--- Study material Enclosed Below ---
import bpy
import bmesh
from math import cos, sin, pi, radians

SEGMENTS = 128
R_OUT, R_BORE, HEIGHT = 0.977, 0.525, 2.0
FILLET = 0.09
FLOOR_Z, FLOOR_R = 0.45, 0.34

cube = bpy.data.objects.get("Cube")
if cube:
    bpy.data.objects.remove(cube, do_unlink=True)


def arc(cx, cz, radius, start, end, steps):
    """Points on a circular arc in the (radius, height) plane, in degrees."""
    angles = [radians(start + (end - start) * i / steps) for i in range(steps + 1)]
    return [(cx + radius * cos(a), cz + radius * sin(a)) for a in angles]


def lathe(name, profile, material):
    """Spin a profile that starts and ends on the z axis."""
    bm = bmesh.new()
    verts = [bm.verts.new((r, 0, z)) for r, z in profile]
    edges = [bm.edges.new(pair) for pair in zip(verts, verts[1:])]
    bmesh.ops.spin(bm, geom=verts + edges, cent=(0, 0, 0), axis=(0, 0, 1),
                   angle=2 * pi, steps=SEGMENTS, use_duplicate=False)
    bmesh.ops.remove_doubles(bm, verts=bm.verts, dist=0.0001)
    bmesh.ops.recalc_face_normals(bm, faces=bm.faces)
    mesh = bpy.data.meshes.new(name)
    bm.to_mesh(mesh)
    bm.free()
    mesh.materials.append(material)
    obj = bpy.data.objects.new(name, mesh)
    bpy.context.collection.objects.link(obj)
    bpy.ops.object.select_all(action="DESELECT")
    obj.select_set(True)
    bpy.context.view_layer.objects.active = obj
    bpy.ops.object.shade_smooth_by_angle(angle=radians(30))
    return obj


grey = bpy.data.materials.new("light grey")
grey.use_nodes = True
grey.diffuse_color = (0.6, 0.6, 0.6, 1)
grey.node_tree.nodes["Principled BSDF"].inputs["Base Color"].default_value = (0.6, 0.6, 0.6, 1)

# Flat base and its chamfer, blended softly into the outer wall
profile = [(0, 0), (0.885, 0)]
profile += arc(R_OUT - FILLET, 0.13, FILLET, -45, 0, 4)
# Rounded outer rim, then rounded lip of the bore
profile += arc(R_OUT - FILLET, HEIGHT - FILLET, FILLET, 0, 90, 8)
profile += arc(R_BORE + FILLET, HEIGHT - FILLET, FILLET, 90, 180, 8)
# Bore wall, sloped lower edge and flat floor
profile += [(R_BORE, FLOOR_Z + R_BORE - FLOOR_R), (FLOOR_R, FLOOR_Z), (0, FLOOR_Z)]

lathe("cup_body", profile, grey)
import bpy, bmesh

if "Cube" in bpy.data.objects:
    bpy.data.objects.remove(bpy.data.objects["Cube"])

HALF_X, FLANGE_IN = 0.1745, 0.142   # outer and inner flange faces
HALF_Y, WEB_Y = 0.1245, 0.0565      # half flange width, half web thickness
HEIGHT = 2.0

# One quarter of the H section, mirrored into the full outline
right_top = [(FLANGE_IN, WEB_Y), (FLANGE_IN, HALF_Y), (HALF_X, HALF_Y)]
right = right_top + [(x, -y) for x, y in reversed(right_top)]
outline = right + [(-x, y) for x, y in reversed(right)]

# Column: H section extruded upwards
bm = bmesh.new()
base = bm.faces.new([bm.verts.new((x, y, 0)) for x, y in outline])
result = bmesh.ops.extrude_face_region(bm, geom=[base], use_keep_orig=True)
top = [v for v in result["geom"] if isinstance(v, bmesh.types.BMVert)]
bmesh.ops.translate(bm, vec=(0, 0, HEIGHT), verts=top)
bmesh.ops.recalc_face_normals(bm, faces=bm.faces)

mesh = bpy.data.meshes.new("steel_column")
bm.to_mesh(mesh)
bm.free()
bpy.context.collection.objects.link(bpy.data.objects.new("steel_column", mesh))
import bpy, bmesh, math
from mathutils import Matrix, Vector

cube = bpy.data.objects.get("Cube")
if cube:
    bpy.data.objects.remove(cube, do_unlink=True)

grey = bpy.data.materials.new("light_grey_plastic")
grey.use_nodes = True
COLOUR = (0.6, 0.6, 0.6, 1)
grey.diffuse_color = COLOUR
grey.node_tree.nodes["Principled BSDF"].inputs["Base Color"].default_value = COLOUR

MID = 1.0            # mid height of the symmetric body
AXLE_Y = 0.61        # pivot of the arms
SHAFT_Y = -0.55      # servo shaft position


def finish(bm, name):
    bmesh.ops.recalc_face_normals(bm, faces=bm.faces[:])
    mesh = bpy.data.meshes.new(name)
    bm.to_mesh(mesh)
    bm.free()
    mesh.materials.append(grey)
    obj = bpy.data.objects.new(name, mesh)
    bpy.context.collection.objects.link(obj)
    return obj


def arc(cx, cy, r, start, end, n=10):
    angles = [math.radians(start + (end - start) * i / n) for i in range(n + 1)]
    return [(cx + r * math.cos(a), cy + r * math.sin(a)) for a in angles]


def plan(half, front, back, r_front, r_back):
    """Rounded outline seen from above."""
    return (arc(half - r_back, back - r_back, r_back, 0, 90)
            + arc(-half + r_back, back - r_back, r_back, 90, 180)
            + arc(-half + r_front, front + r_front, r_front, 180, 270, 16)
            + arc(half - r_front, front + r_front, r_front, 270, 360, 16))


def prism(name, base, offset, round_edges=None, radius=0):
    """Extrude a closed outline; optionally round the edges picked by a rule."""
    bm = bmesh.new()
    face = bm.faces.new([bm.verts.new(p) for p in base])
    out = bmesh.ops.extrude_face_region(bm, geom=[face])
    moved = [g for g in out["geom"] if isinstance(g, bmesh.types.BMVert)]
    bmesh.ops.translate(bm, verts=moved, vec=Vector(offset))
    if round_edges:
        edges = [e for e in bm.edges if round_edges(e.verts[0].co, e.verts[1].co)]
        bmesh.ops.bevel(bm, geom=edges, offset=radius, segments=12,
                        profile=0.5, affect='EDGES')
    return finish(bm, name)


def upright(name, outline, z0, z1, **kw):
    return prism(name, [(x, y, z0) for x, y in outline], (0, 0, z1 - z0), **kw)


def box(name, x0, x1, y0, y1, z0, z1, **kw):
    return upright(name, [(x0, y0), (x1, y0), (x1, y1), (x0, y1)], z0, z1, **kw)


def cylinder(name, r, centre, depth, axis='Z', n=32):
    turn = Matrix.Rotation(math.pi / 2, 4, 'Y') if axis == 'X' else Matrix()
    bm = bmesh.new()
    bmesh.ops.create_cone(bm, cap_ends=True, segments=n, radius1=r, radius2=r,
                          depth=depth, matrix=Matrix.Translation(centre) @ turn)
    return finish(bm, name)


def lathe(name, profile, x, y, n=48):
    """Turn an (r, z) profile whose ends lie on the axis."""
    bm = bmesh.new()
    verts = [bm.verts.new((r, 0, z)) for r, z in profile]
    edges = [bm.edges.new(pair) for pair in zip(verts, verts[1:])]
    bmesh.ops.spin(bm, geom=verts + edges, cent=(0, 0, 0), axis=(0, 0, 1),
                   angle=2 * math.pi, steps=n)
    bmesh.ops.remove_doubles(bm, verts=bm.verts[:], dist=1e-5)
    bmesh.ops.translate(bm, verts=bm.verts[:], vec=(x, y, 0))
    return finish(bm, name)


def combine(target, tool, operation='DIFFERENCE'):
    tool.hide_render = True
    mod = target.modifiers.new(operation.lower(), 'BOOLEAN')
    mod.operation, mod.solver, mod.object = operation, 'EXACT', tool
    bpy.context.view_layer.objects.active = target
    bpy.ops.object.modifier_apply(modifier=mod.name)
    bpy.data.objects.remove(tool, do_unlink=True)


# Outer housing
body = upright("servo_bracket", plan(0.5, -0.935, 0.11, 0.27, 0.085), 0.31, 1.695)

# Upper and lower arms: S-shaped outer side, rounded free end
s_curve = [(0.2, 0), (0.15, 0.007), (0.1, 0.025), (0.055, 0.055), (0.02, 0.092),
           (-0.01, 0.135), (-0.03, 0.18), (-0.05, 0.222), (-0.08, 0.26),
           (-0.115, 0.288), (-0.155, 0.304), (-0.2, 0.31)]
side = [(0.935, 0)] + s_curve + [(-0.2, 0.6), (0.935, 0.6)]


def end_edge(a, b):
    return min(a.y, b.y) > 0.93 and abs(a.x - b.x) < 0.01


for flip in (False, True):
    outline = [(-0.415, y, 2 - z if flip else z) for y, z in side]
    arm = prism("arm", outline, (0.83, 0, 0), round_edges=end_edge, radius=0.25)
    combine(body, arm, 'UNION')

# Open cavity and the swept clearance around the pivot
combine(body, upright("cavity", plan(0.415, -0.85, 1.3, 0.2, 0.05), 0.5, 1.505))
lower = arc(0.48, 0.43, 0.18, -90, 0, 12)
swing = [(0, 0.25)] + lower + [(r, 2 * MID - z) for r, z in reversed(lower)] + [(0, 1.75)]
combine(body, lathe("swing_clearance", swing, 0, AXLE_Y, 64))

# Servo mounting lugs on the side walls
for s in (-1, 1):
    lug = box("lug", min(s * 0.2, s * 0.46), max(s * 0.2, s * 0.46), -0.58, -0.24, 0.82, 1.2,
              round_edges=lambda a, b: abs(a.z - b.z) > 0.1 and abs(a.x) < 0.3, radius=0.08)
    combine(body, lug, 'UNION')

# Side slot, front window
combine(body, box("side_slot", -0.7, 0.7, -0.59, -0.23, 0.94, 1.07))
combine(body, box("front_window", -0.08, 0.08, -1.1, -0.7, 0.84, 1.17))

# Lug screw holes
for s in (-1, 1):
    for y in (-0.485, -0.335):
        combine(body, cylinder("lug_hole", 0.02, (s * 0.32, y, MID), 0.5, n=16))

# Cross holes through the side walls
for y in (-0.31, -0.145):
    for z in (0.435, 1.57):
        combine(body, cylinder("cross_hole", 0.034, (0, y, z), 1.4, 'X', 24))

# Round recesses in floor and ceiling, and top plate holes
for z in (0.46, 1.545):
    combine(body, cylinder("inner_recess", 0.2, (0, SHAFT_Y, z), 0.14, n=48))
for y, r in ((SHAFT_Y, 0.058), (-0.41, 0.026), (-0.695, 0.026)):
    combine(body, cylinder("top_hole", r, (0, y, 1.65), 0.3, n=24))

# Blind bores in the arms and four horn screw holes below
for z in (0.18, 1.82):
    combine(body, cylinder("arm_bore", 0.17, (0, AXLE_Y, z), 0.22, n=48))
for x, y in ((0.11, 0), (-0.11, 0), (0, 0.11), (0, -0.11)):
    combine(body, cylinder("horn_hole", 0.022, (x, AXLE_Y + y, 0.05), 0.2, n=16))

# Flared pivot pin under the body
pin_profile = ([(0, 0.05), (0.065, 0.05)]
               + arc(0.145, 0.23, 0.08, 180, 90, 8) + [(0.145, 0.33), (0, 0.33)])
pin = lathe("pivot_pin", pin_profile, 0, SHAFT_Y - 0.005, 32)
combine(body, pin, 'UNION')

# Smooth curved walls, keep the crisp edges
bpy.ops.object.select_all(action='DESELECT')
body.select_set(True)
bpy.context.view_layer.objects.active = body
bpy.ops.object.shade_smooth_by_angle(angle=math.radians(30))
--- End of Enclosed Study material ---
- _Task directions_
Report every line of the records that contains the word "arms".

- _Answer to the problem_
AXLE_Y = 0.61        # pivot of the arms
# Upper and lower arms: S-shaped outer side, rounded free end
# Blind bores in the arms and four horn screw holes below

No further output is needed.